[[ SUPPLIED ENTRIES open ]]

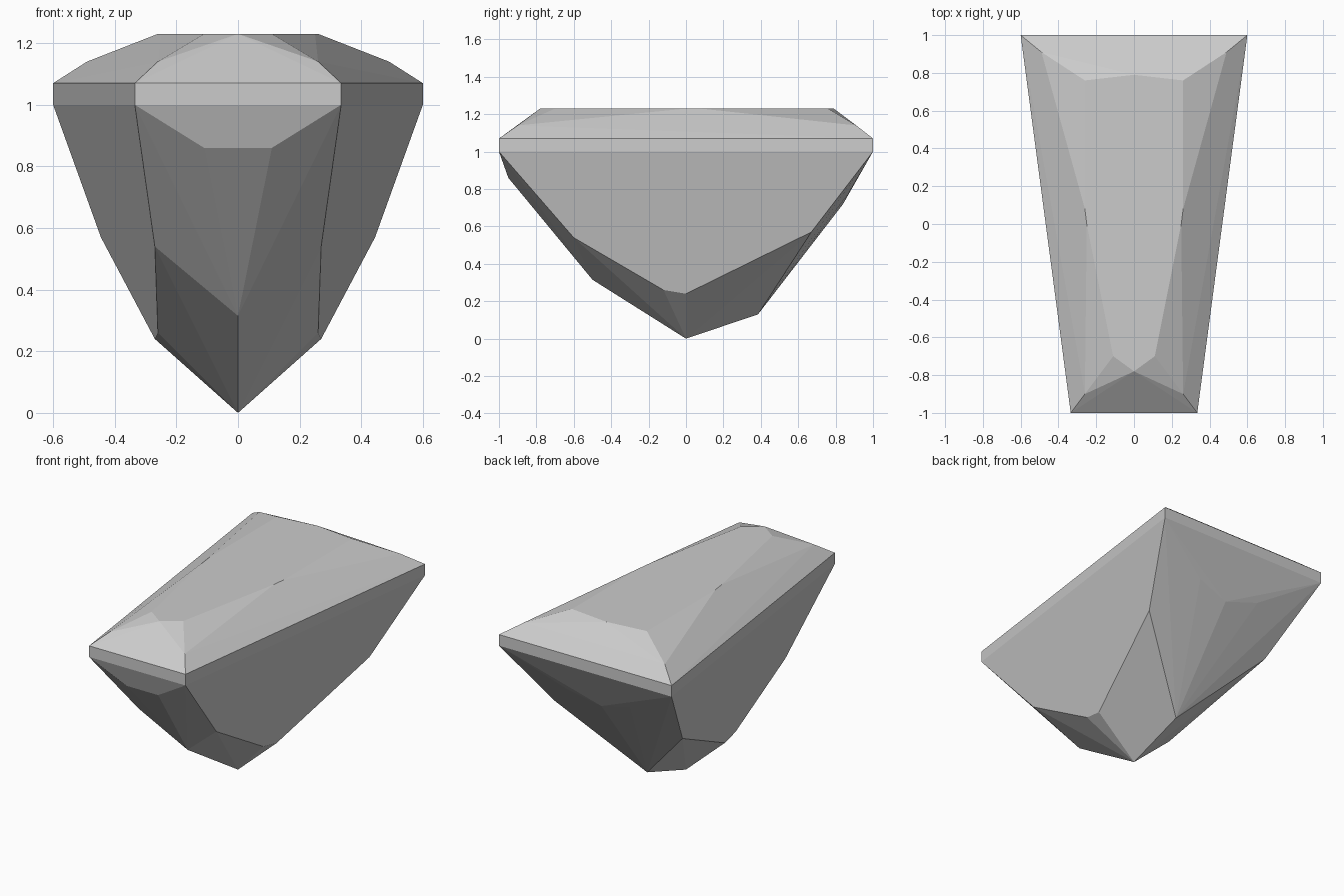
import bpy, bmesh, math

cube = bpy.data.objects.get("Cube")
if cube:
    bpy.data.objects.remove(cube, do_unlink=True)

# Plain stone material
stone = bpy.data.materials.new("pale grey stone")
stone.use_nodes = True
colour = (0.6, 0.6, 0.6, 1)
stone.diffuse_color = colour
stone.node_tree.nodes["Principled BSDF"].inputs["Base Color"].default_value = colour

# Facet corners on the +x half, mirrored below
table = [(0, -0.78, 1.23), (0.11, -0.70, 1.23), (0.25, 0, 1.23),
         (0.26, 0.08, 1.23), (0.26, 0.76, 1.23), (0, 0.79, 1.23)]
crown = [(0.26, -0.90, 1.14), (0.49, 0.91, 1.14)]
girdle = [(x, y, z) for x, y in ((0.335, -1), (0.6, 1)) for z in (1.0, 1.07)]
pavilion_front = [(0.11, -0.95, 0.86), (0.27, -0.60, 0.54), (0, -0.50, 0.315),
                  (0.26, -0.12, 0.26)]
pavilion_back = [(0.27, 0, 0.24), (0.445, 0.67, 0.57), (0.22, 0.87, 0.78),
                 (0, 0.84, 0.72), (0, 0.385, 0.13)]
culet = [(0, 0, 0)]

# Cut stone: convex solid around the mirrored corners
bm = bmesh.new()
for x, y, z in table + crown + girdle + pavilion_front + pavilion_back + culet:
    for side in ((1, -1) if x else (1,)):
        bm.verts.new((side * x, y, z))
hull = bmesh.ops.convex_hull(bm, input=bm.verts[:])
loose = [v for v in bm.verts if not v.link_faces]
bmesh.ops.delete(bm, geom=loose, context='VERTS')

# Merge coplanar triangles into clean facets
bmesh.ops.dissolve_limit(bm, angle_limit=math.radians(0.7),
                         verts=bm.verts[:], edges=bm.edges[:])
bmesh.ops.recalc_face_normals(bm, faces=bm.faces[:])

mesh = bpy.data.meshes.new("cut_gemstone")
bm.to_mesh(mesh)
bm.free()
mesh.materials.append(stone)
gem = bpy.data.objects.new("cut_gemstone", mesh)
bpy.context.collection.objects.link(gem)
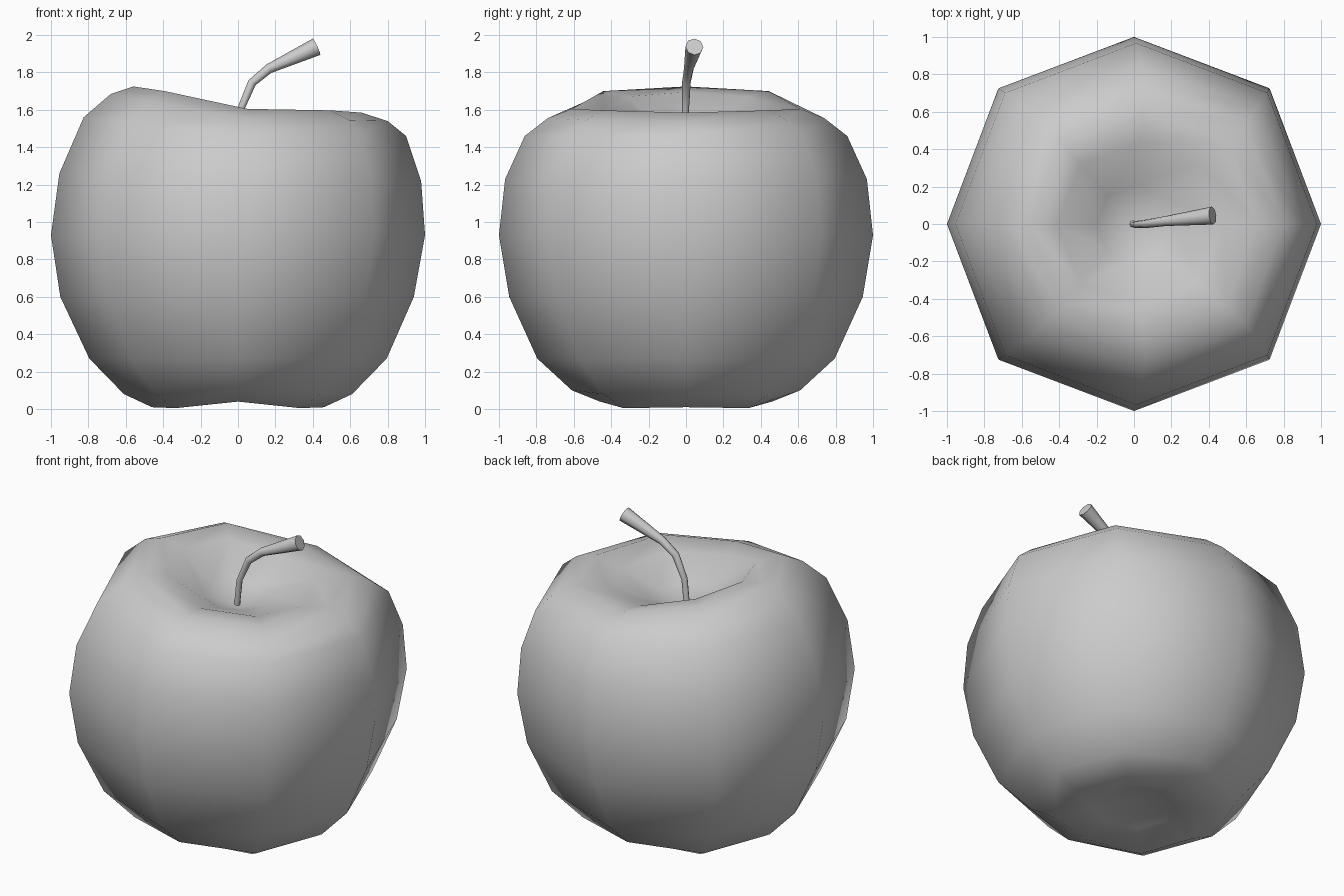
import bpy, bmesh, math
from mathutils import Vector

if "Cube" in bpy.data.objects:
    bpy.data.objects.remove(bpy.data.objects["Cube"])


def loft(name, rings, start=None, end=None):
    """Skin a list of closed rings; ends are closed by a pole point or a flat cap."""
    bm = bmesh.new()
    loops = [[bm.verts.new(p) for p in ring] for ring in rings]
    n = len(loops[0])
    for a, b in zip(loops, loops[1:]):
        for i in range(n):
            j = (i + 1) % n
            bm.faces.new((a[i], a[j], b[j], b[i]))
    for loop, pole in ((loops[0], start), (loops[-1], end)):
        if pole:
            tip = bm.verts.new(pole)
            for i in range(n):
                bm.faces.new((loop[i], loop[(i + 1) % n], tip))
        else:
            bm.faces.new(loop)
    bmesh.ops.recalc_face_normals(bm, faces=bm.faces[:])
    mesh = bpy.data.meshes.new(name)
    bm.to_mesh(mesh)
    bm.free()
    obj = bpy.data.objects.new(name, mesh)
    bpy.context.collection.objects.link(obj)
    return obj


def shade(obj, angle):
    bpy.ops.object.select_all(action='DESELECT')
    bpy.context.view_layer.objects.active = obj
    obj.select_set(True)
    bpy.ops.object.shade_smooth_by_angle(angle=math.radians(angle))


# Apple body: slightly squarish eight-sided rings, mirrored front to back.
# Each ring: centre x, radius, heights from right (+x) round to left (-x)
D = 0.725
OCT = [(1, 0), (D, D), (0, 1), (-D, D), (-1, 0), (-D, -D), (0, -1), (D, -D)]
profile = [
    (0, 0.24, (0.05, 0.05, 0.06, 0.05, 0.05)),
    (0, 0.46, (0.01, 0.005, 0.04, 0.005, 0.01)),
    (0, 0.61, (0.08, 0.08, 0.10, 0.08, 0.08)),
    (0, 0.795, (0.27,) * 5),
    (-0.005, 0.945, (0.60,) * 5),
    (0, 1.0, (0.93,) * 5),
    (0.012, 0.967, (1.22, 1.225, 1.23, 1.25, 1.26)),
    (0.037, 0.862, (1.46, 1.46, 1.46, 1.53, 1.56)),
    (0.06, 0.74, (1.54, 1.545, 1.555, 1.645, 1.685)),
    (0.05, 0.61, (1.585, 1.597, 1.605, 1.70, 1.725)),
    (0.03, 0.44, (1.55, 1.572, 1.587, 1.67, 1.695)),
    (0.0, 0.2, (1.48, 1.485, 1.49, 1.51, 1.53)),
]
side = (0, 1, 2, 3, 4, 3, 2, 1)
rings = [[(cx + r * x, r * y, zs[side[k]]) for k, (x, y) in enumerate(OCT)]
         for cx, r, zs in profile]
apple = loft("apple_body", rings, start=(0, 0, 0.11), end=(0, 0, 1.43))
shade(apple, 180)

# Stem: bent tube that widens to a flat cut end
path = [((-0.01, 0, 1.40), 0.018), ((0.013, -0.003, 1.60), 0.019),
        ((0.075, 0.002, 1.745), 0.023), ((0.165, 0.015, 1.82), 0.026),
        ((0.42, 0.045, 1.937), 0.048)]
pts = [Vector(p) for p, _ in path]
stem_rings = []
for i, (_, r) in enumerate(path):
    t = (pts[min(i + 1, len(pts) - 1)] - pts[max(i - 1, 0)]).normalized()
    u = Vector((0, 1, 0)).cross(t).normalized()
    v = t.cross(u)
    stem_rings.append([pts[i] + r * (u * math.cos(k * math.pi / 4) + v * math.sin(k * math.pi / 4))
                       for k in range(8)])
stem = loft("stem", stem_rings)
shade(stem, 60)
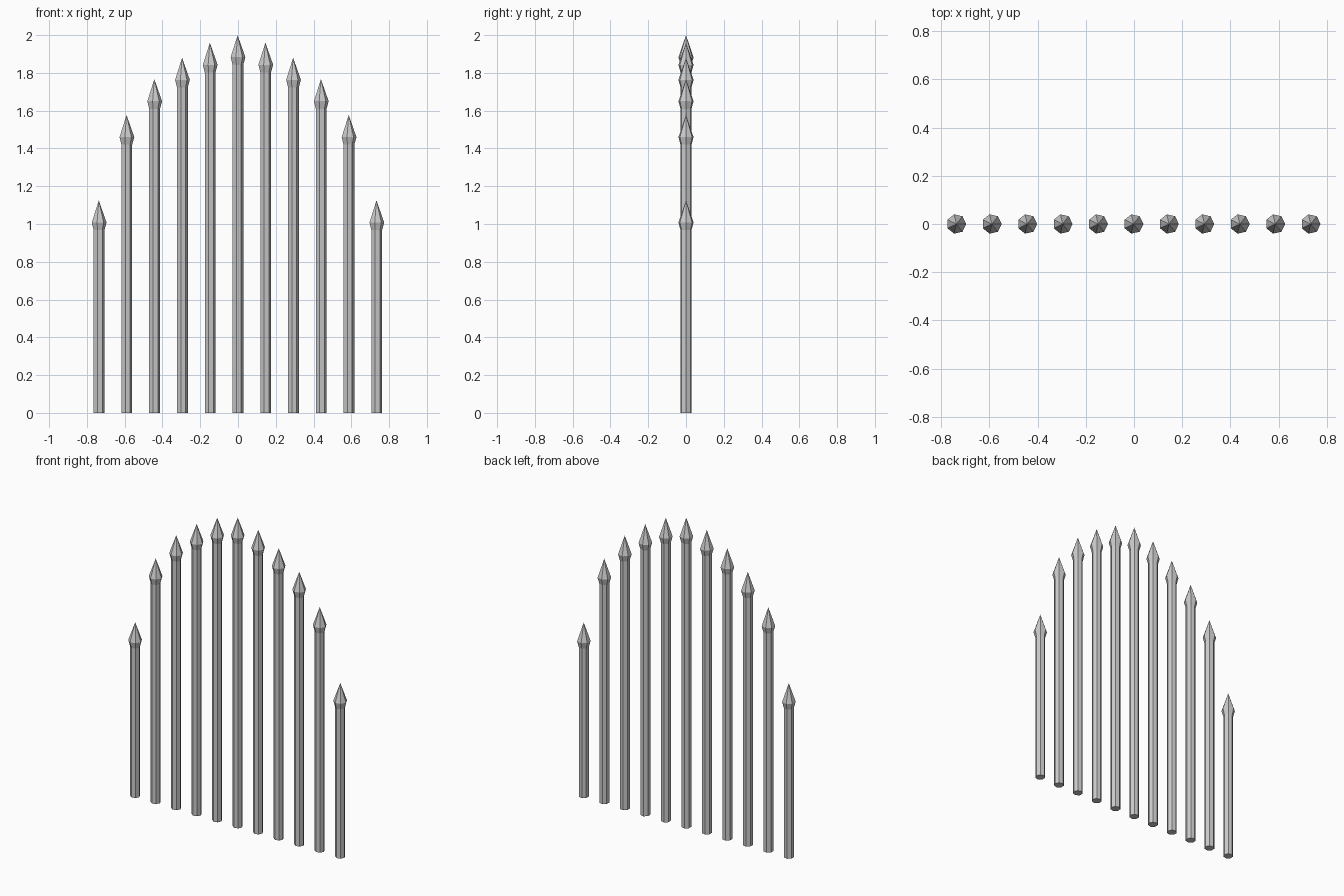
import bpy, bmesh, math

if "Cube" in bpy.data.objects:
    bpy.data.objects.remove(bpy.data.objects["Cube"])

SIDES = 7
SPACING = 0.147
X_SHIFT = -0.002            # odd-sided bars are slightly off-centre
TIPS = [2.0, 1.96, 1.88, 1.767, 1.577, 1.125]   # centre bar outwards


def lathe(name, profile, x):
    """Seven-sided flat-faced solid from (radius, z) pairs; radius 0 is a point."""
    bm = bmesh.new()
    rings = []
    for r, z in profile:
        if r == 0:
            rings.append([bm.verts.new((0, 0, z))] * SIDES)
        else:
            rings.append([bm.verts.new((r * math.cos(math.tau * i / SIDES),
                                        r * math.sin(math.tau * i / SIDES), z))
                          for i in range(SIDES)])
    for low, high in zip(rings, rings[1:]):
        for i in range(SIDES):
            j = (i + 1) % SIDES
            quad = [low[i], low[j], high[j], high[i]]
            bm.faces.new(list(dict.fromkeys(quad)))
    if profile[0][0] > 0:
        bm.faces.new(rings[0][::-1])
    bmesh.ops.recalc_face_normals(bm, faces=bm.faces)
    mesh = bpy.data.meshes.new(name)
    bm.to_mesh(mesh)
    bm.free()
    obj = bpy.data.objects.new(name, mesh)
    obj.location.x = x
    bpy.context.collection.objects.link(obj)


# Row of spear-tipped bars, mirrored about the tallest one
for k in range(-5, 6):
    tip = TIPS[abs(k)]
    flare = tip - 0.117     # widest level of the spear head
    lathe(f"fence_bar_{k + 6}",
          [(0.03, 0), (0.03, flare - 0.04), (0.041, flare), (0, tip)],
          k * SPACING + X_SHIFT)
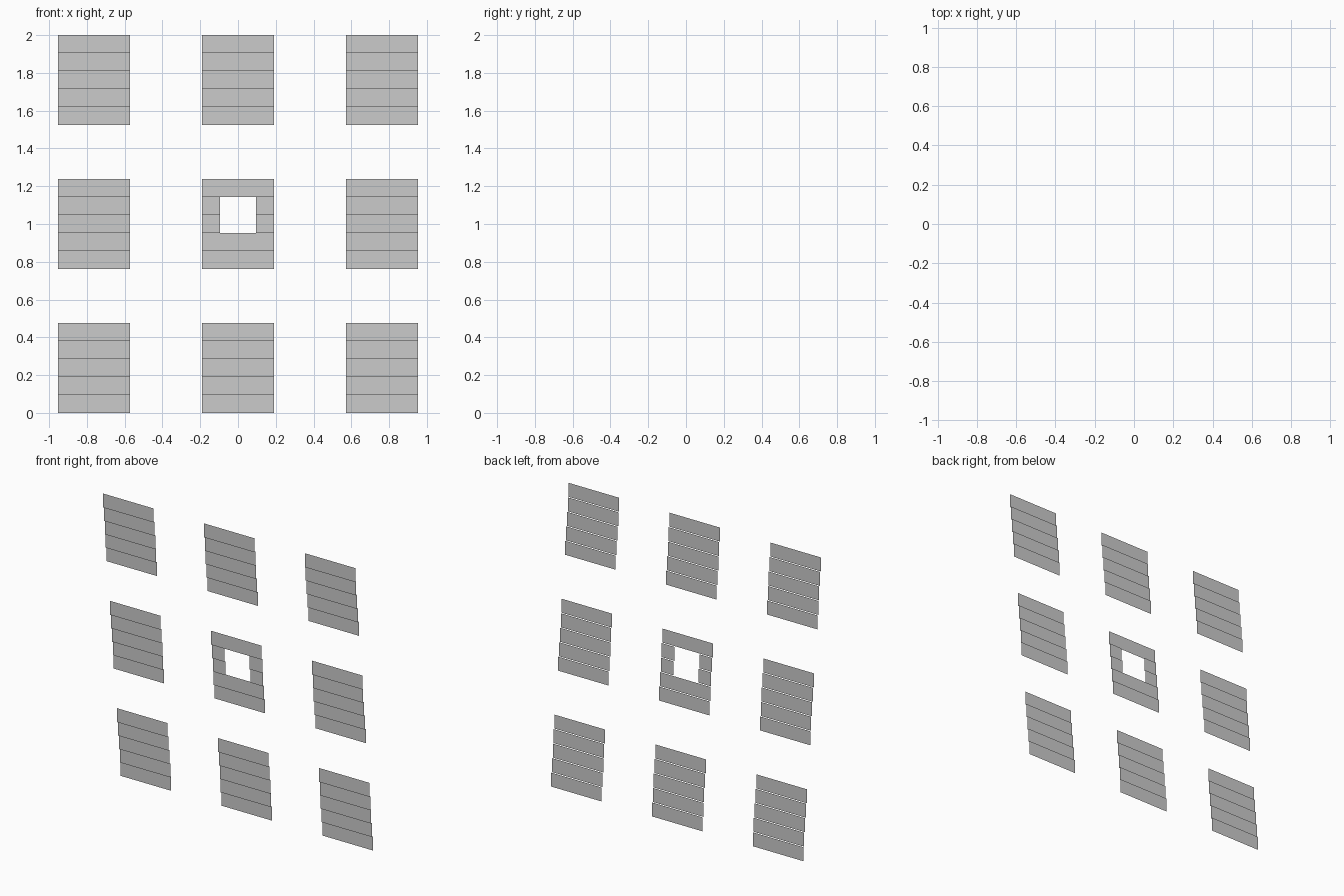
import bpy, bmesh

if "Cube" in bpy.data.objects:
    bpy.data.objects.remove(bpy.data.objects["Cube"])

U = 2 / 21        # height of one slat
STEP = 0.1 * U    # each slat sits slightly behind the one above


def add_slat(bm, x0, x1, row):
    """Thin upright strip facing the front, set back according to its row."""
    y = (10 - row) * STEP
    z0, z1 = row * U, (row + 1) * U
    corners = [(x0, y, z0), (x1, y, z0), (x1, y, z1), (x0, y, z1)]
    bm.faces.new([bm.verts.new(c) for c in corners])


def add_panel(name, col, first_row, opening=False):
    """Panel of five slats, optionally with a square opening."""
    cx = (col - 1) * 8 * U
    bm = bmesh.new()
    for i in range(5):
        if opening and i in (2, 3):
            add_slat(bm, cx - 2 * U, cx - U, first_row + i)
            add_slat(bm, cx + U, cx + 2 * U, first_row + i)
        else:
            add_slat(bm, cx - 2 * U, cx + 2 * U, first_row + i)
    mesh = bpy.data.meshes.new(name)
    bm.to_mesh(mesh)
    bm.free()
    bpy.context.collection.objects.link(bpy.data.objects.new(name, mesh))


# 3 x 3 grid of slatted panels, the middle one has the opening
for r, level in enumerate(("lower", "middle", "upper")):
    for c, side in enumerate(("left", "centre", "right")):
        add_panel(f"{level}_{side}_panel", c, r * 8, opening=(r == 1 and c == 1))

[[ SUPPLIED ENTRIES closed ]]

The first line of the entries, the line containing "# Merge coplanar triangles into clean facets", and every line between them are to be output exactly; pictures are not.

| SOLUTION FOR THIS EXERCISE |
import bpy, bmesh, math

cube = bpy.data.objects.get("Cube")
if cube:
    bpy.data.objects.remove(cube, do_unlink=True)

# Plain stone material
stone = bpy.data.materials.new("pale grey stone")
stone.use_nodes = True
colour = (0.6, 0.6, 0.6, 1)
stone.diffuse_color = colour
stone.node_tree.nodes["Principled BSDF"].inputs["Base Color"].default_value = colour

# Facet corners on the +x half, mirrored below
table = [(0, -0.78, 1.23), (0.11, -0.70, 1.23), (0.25, 0, 1.23),
         (0.26, 0.08, 1.23), (0.26, 0.76, 1.23), (0, 0.79, 1.23)]
crown = [(0.26, -0.90, 1.14), (0.49, 0.91, 1.14)]
girdle = [(x, y, z) for x, y in ((0.335, -1), (0.6, 1)) for z in (1.0, 1.07)]
pavilion_front = [(0.11, -0.95, 0.86), (0.27, -0.60, 0.54), (0, -0.50, 0.315),
                  (0.26, -0.12, 0.26)]
pavilion_back = [(0.27, 0, 0.24), (0.445, 0.67, 0.57), (0.22, 0.87, 0.78),
                 (0, 0.84, 0.72), (0, 0.385, 0.13)]
culet = [(0, 0, 0)]

# Cut stone: convex solid around the mirrored corners
bm = bmesh.new()
for x, y, z in table + crown + girdle + pavilion_front + pavilion_back + culet:
    for side in ((1, -1) if x else (1,)):
        bm.verts.new((side * x, y, z))
hull = bmesh.ops.convex_hull(bm, input=bm.verts[:])
loose = [v for v in bm.verts if not v.link_faces]
bmesh.ops.delete(bm, geom=loose, context='VERTS')

# Merge coplanar triangles into clean facets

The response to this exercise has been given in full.